CENTRAL HYPOVENTILATION SYNDROME (CHS) is a rare disorder of ventilatory control, characterized by generally adequate ventilation during wakefulness, but severe alveolar hypoventilation during sleep, to the point where patients require mechanical ventilation (2). The congenital form of CHS is now known to be due to mutations of the PHOX2B gene (3, 55), which promotes neuronal differentiation and development of the autonomic nervous system (54).

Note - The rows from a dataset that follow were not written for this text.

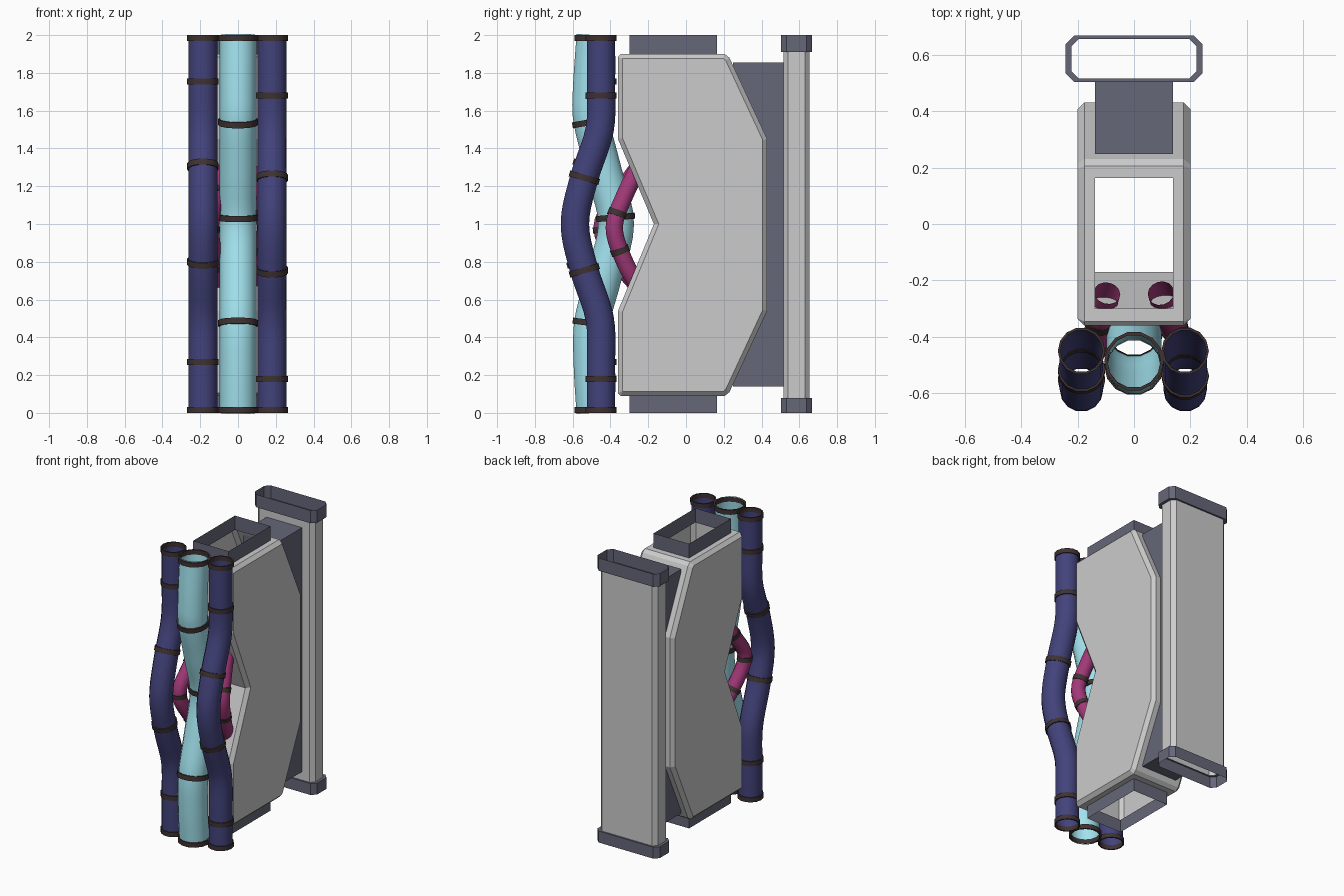
import bpy, bmesh, math
from mathutils import Vector

if "Cube" in bpy.data.objects:
    bpy.data.objects.remove(bpy.data.objects["Cube"])


def material(name, rgb):
    m = bpy.data.materials.new(name)
    m.diffuse_color = (*rgb, 1)
    m.use_nodes = True
    m.node_tree.nodes["Principled BSDF"].inputs["Base Color"].default_value = m.diffuse_color
    return m


NAVY = material("navy", (0.055, 0.055, 0.2))
CYAN = material("cyan", (0.36, 0.76, 0.85))
MAGENTA = material("magenta", (0.36, 0.04, 0.19))
RUBBER = material("dark_rubber", (0.05, 0.032, 0.032))
STEEL = material("dark_steel", (0.13, 0.135, 0.19))


def finish(name, bm, mat=None, smooth=False):
    bmesh.ops.recalc_face_normals(bm, faces=bm.faces)
    me = bpy.data.meshes.new(name)
    bm.to_mesh(me)
    bm.free()
    ob = bpy.data.objects.new(name, me)
    bpy.context.collection.objects.link(ob)
    if mat:
        me.materials.append(mat)
    if smooth:
        bpy.ops.object.select_all(action='DESELECT')
        ob.select_set(True)
        bpy.context.view_layer.objects.active = ob
        bpy.ops.object.shade_smooth_by_angle(angle=math.radians(40))
    return ob


def loft(bm, rings, closed=False):
    """Skin equal-length point rings with quads, ends left open."""
    vs = [[bm.verts.new(p) for p in r] for r in rings]
    n = len(vs[0])
    pairs = list(zip(vs, vs[1:])) + ([(vs[-1], vs[0])] if closed else [])
    for a, b in pairs:
        for i in range(n):
            j = (i + 1) % n
            bm.faces.new((a[i], a[j], b[j], b[i]))


def rect(x, y0, y1, z, c=0.0):
    """Rectangle at height z, with corners chamfered by c if given."""
    if not c:
        return [(-x, y0, z), (x, y0, z), (x, y1, z), (-x, y1, z)]
    return [(-x + c, y0, z), (x - c, y0, z), (x, y0 + c, z), (x, y1 - c, z),
            (x - c, y1, z), (-x + c, y1, z), (-x, y1 - c, z), (-x, y0 + c, z)]


def smooth_path(points, steps=5):
    p = [Vector(q) for q in points]
    p = [2 * p[0] - p[1]] + p + [2 * p[-1] - p[-2]]
    out = []
    for a, b, c, d in zip(p, p[1:], p[2:], p[3:]):
        for s in range(steps):
            t = s / steps
            out.append(0.5 * (2 * b + (c - a) * t + (2 * a - 5 * b + 4 * c - d) * t * t
                              + (3 * b - a - 3 * c + d) * t ** 3))
    return out + [p[-2]]


def circle(centre, tangent, r, n=14):
    u = (Vector((1, 0, 0)) - tangent * tangent.x).normalized()
    v = tangent.cross(u)
    return [centre + r * (math.cos(k * math.tau / n) * u + math.sin(k * math.tau / n) * v)
            for k in range(n)]


def hose(name, points, r, mat, clamps):
    """Open tube along a path running upwards, with clamp rings at given heights."""
    path = smooth_path(points)
    last = len(path) - 1
    tang = [(path[min(i + 1, last)] - path[max(i - 1, 0)]).normalized() for i in range(last + 1)]
    bm = bmesh.new()
    loft(bm, [circle(c, t, r) for c, t in zip(path, tang)])
    finish(name, bm, mat, True)
    bm = bmesh.new()
    for z in clamps:
        i = next(k for k in range(last) if path[k + 1].z >= z)
        f = (z - path[i].z) / (path[i + 1].z - path[i].z)
        c = path[i].lerp(path[i + 1], f)
        t = tang[i].lerp(tang[i + 1], f).normalized()
        if z < 0.05 or z > 1.95:
            t = Vector((0, 0, 1))
        h = t * 0.016
        loft(bm, [circle(c - h, t, r * 0.97), circle(c - h, t, r * 1.09),
                  circle(c + h, t, r * 1.09), circle(c + h, t, r * 0.97)], True)
    finish(name + "_clamps", bm, RUBBER, True)


# Main housing: notched prism with chamfered sides
half = [(-0.17, 1.0), (-0.36, 1.45), (-0.36, 1.885), (-0.345, 1.9),
        (0.205, 1.9), (0.23, 1.88), (0.43, 1.45)]
profile = half + [(y, 1.99 - z) for y, z in reversed(half[1:])]
bm = bmesh.new()
loft(bm, [[(x, y, z) for y, z in profile] for x in (-0.2, 0.2)])
bm.verts.ensure_lookup_table()
n = len(profile)
caps = [bm.faces.new(bm.verts[:n]), bm.faces.new(bm.verts[n:])]
bmesh.ops.recalc_face_normals(bm, faces=bm.faces)
bmesh.ops.bevel(bm, geom=[e for f in caps for e in f.edges], offset=0.024,
                segments=1, affect='EDGES', profile=0.5)
# Rectangular openings in its top and bottom
bm.normal_update()
ends = [f for f in bm.faces if abs(f.normal.z) > 0.99]
bmesh.ops.inset_individual(bm, faces=ends, thickness=0.03)
for f in ends:
    for v in f.verts:
        v.co.x = math.copysign(0.138, v.co.x)
        v.co.y = -0.30 if v.co.y < -0.07 else 0.163
bmesh.ops.delete(bm, geom=ends, context='FACES')
finish("housing", bm)

# Open collars on the housing
for name, z0, z1 in (("housing_top_collar", 1.9, 2.0), ("housing_bottom_collar", 0.0, 0.09)):
    bm = bmesh.new()
    loft(bm, [rect(0.138, -0.30, 0.163, z) for z in (z0, z1)])
    finish(name, bm, STEEL)

# Spine joining the housing to the rear duct
bm = bmesh.new()
loft(bm, [rect(0.138, 0.25, 0.516, z) for z in (0.14, 1.855)])
bmesh.ops.holes_fill(bm, edges=bm.edges)
finish("spine", bm, STEEL)

# Rear duct with a wider collar at each end
bm = bmesh.new()
loft(bm, [rect(0.222, 0.515, 0.655, z, 0.026) for z in (0.08, 1.91)])
finish("rear_duct", bm)
for name, z0, z1 in (("duct_top_collar", 1.91, 2.0), ("duct_bottom_collar", 0.08, 0.0)):
    bm = bmesh.new()
    loft(bm, [rect(0.222, 0.515, 0.655, z0, 0.026), rect(0.242, 0.503, 0.667, z0, 0.03),
              rect(0.242, 0.503, 0.667, z1, 0.03)])
    finish(name, bm, STEEL)

# Outer hoses bowing forwards
bow = [(-0.45, 0), (-0.45, 0.25), (-0.457, 0.5), (-0.54, 0.76), (-0.588, 1.0),
       (-0.54, 1.24), (-0.457, 1.5), (-0.45, 1.75), (-0.45, 2.0)]
for name, x, clamps in (("left_hose", -0.186, (0.016, 0.27, 0.80, 1.305, 1.755, 1.984)),
                        ("right_hose", 0.181, (0.016, 0.18, 0.755, 1.245, 1.68, 1.984))):
    hose(name, [(x, y, z) for y, z in bow], 0.077, NAVY, clamps)

# Middle hose dipping back into the notch
dip = [(-0.485, 0), (-0.5, 0.25), (-0.497, 0.48), (-0.435, 0.72), (-0.37, 1.0),
       (-0.435, 1.28), (-0.5, 1.54), (-0.505, 1.7), (-0.485, 2.0)]
hose("middle_hose", [(0, y, z) for y, z in dip], 0.097, CYAN, (0.016, 0.475, 1.035, 1.54, 1.984))

# Short looped hoses plugged into the notch
for name, s, y, clamps in (("left_loop_hose", -1, -0.445, (0.78, 0.97, 1.17)),
                           ("right_loop_hose", 1, -0.38, (0.86, 1.055))):
    hose(name, [(s * 0.095, -0.245, 0.66), (s * 0.125, (y - 0.27) / 2, 0.8), (s * 0.147, y, 0.98),
                (s * 0.125, (y - 0.27) / 2, 1.15), (s * 0.095, -0.245, 1.31)],
         0.047, MAGENTA, clamps)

The early literature reported that infants with CHS breathed better during rapid eye movement (REM) than non-REM (NREM) sleep (12, 19), although this finding has never been tested systematically. REM sleep is characterized by hypotonia of skeletal muscles, with the exception of the extraocular muscles and the diaphragm. The finding of improved ventilation during REM sleep is surprising, as it is currently believed that patients with CHS breathe better during wakefulness than sleep because of limb mechanoreceptor input during wakefulness (17, 18, 45). However, limb movements are rare during REM sleep due to REM-related hypotonia. Furthermore, during REM sleep there is hypotonia of the accessory muscles of respiration and, although controversial (43, 44), some human studies suggest that the ventilatory drive is lowest during REM sleep (9). Thus most types of sleep-disordered breathing, such as obstructive sleep apnea, are worse during REM compared with NREM sleep (14).

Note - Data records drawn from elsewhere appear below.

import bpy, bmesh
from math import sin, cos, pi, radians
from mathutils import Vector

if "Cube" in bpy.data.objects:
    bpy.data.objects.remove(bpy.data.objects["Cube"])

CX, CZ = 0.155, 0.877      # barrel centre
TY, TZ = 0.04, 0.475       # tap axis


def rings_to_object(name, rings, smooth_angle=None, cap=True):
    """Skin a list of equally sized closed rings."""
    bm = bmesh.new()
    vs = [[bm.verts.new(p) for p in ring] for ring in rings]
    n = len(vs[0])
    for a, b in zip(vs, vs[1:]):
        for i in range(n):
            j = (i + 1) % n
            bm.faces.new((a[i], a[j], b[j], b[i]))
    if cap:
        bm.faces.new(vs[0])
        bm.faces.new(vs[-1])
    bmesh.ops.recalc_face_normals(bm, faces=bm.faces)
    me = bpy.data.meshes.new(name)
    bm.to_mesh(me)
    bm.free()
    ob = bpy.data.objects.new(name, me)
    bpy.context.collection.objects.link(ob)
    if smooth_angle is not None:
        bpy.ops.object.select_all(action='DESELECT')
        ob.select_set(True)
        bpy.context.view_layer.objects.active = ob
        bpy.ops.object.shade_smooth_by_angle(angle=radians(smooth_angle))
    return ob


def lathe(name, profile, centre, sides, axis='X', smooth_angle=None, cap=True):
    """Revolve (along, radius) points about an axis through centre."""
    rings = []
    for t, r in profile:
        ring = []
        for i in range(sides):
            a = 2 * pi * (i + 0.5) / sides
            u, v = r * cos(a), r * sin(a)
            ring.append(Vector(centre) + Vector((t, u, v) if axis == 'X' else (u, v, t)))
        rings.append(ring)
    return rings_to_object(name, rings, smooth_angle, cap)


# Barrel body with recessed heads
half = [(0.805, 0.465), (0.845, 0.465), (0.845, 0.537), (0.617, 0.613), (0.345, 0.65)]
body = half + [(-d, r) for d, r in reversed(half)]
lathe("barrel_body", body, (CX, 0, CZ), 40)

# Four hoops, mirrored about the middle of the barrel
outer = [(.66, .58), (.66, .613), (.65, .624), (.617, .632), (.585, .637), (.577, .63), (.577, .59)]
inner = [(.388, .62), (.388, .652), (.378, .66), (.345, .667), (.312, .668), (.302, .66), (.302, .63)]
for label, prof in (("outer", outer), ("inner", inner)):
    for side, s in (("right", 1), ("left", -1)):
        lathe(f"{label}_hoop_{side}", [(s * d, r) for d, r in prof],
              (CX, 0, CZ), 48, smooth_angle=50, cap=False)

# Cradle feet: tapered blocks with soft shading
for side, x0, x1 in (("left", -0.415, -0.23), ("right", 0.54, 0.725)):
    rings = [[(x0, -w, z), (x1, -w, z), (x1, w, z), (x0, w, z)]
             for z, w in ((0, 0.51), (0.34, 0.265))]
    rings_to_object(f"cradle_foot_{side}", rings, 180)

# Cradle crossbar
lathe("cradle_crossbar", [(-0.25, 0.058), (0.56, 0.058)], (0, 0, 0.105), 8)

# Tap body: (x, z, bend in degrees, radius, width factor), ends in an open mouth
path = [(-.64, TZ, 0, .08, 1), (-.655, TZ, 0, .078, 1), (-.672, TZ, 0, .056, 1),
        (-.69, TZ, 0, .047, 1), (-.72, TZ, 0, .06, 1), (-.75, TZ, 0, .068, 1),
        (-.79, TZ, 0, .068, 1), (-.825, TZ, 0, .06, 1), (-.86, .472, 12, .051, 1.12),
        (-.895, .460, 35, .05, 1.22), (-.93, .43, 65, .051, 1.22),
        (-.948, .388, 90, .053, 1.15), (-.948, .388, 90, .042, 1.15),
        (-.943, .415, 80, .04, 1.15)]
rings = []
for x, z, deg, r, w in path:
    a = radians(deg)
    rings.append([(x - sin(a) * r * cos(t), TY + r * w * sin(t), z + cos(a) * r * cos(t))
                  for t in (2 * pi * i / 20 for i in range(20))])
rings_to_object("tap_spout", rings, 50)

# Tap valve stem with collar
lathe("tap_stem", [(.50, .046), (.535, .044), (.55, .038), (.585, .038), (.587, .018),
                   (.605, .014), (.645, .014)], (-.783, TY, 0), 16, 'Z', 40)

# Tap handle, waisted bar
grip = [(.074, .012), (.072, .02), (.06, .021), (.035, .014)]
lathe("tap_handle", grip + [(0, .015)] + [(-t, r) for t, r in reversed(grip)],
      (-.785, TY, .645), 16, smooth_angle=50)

There are many physiological differences in the respiratory system between infants and older subjects. Infants have a different configuration of the thorax, with ribs orientated more horizontally, as well as a very compliant chest wall. As a result, the rib cage contribution to breathing during sleep is less than in older subjects (22). Infants perform laryngeal braking (active glottic narrowing) to maintain their functional residual capacity, which is lower than that of adults. Muscle mass increases with age, and whereas infants can produce high inspiratory pressures, they tend to function close to the diaphragmatic fatigue threshold (41). Other physiological differences between infants and adults include a higher arousal threshold during sleep (37) and differences in ventilatory control (6, 33, 50). Furthermore, infants with CHS may initially hypoventilate during both wakefulness and sleep (2) but only require ventilatory support during sleep once they have matured. Thus breathing patterns in infants with CHS may differ from older patients. Furthermore, REM sleep changes with age. Infants typically enter sleep via REM and have shorter ultradian cycles with more REM sleep than older individuals. REM density also decreases with age (23). Therefore, it is possible that the breathing pattern during REM sleep in infants differs from REM breathing in older individuals.

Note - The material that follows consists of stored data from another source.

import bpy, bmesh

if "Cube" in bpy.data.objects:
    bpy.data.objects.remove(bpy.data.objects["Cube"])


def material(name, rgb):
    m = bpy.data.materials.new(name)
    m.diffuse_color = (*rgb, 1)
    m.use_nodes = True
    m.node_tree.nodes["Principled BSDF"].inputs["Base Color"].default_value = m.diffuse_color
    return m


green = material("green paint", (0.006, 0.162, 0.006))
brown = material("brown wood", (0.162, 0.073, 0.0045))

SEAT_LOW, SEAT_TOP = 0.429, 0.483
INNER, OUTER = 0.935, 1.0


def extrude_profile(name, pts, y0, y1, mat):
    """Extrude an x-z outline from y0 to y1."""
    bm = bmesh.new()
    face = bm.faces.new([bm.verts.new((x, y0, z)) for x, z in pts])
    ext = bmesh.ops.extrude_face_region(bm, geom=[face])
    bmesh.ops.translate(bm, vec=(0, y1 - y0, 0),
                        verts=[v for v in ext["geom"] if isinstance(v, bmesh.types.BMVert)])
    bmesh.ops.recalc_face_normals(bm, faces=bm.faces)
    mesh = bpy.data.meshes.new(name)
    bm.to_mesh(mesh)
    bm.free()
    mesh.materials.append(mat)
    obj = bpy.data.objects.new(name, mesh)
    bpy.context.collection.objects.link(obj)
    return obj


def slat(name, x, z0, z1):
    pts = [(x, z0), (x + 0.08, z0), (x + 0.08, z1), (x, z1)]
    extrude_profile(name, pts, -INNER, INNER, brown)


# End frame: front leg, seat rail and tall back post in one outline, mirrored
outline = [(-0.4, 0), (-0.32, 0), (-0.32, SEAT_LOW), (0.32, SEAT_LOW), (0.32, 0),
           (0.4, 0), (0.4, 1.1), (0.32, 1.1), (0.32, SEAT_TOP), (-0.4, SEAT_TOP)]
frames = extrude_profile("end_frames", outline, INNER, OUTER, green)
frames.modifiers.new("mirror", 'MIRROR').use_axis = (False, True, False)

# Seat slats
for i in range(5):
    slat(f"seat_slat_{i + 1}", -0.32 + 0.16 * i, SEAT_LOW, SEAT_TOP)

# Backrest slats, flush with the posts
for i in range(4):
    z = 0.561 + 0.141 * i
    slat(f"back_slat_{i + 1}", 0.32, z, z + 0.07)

In view of these differences in physiology between infants and older individuals, we thought it likely that spontaneous breathing during sleep in older individuals with CHS would differ from that of infants. Considering that sleep-disordered breathing in most conditions is typically worse during REM than NREM sleep and that limb movement is less common during REM, we hypothesized that subjects with CHS who were past infancy would have more severe hypoventilation during REM than NREM sleep. Further, we sought to resolve the controversy regarding whether arousal occurred in response to endogenous gas exchange abnormalities in CHS (2, 32).